In the records below, find the line with "(0.46, 0.31, 0.84, 1.02, 1.085, 0.09)]" and the line with "(w, y, low + 0.5". Print both exactly, along with every line between them, and no other line.

*** Opening of Data extract ***

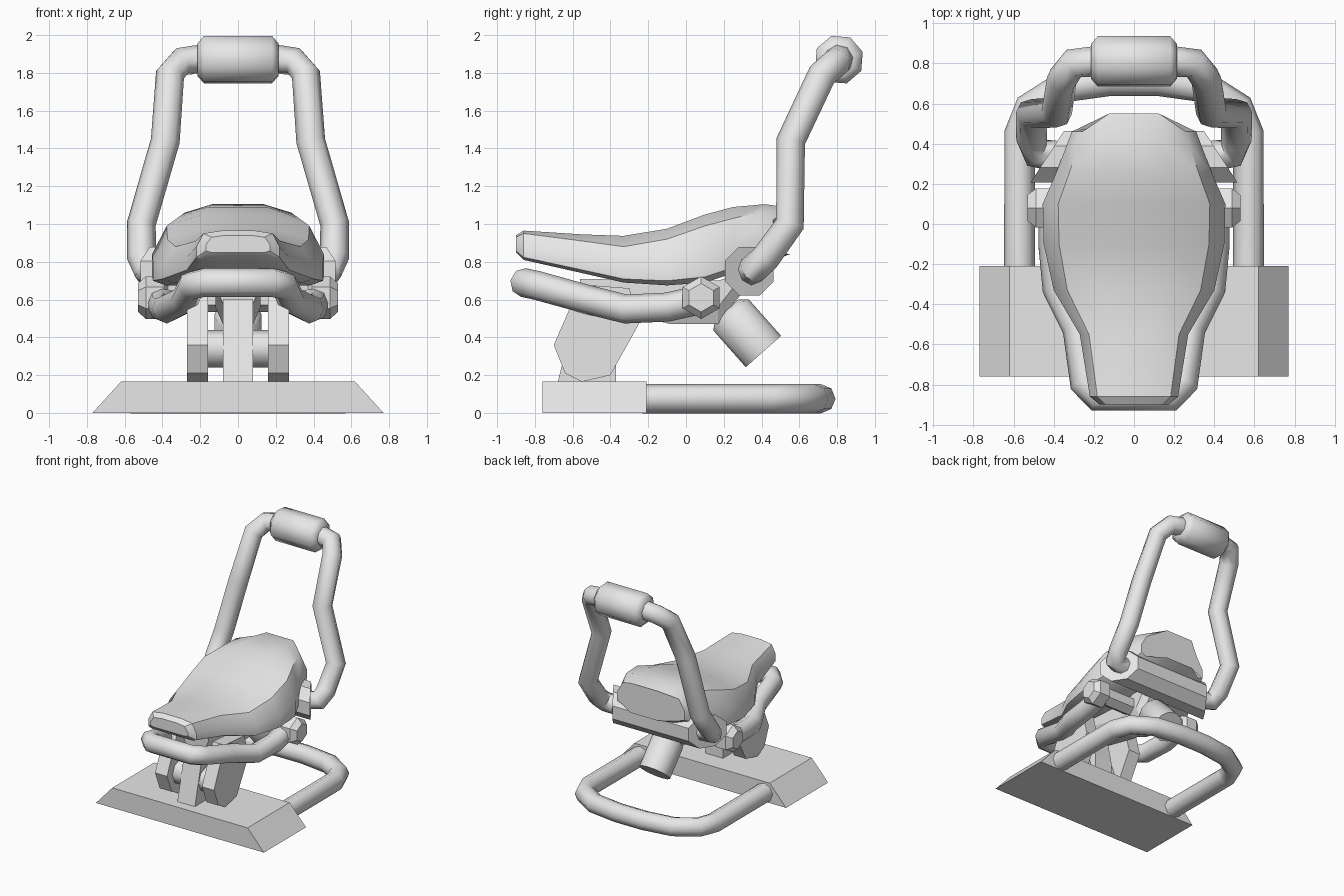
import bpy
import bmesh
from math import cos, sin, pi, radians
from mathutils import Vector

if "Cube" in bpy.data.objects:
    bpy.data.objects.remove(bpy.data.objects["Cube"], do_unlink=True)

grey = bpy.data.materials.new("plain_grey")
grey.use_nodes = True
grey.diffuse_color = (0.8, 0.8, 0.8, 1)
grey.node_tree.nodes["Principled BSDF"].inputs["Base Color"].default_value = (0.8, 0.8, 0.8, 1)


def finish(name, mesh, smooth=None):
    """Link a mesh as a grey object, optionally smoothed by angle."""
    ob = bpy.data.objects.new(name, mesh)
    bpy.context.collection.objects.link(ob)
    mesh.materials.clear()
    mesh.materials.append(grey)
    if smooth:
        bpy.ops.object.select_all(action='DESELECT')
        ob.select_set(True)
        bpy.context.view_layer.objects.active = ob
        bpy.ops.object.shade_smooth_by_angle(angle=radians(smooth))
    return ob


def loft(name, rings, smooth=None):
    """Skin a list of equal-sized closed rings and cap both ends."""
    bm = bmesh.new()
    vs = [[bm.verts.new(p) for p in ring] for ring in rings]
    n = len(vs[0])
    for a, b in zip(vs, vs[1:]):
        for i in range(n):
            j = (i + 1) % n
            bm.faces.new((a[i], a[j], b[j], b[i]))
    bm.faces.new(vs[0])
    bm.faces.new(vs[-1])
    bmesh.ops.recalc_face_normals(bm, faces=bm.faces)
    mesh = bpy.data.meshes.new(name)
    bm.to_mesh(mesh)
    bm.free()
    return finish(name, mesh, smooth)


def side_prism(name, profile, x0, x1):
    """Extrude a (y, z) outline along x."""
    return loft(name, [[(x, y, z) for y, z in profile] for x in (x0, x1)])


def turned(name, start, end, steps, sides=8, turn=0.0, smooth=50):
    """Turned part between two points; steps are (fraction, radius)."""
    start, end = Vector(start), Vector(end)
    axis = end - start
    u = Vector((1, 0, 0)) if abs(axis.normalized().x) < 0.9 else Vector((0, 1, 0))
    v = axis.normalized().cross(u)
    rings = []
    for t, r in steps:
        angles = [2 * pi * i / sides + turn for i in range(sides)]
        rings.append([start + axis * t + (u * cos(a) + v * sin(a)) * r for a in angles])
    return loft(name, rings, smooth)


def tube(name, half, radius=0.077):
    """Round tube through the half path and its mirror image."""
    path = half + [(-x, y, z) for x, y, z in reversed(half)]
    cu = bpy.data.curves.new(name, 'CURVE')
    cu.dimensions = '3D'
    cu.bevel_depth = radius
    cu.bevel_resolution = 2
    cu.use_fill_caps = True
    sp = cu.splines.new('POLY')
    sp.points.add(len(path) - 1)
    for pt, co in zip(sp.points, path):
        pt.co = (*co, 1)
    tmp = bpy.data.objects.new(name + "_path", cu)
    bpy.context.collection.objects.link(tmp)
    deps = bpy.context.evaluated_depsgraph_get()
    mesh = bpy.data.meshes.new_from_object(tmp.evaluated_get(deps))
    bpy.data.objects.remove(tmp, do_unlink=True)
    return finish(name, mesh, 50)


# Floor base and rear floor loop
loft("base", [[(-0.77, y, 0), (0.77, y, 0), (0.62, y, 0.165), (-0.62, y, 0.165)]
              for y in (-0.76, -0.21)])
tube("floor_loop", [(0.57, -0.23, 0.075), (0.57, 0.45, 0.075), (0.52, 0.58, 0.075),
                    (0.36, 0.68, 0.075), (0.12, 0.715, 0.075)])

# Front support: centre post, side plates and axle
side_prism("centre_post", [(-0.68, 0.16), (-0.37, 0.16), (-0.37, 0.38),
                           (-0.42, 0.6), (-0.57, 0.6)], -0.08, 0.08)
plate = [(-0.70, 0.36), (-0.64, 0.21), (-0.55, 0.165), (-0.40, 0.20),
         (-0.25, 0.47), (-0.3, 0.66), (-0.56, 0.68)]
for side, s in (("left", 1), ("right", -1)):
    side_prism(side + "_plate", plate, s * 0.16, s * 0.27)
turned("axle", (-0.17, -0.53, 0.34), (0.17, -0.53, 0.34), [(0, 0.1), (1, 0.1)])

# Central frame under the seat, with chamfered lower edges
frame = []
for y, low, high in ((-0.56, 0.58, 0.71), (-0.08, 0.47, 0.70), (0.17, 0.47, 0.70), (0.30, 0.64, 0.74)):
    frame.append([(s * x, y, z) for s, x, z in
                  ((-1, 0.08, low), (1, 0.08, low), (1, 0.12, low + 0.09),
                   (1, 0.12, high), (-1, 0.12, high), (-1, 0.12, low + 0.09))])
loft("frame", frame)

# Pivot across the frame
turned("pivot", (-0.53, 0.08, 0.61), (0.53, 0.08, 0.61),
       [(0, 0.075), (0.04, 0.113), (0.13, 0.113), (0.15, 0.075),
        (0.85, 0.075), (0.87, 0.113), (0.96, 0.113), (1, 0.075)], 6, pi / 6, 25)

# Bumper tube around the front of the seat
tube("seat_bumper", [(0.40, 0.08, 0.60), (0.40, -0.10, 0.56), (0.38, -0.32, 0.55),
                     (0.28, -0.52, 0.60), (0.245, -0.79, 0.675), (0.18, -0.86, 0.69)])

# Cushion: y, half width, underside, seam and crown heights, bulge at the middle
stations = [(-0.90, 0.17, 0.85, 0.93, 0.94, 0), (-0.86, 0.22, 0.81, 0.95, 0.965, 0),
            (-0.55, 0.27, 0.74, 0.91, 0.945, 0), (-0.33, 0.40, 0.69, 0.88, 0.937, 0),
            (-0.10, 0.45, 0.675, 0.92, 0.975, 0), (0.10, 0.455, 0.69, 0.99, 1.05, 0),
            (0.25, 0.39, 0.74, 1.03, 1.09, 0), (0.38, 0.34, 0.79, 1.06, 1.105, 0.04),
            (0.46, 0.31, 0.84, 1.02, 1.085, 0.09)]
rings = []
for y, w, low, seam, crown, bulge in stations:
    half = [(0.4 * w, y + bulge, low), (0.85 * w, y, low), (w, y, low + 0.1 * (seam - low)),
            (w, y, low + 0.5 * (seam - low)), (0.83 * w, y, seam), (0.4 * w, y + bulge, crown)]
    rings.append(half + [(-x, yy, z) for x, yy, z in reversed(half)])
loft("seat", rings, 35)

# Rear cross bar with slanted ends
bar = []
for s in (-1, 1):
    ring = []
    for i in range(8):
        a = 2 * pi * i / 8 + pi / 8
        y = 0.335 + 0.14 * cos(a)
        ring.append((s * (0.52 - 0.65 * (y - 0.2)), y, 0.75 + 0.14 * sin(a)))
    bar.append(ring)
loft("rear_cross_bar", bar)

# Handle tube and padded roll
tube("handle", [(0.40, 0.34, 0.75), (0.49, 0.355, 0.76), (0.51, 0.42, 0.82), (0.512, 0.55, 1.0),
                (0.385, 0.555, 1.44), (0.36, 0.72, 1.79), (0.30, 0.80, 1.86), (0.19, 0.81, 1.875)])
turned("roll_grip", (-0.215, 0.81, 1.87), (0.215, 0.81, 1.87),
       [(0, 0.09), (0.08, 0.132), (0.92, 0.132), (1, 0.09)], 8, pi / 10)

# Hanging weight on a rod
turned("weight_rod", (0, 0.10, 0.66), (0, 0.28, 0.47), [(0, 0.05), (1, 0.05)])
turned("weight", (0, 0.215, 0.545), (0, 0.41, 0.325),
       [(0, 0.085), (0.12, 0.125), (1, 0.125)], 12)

*** Close of Data extract ***

Exercise answer.
            (0.46, 0.31, 0.84, 1.02, 1.085, 0.09)]
rings = []
for y, w, low, seam, crown, bulge in stations:
    half = [(0.4 * w, y + bulge, low), (0.85 * w, y, low), (w, y, low + 0.1 * (seam - low)),
            (w, y, low + 0.5 * (seam - low)), (0.83 * w, y, seam), (0.4 * w, y + bulge, crown)]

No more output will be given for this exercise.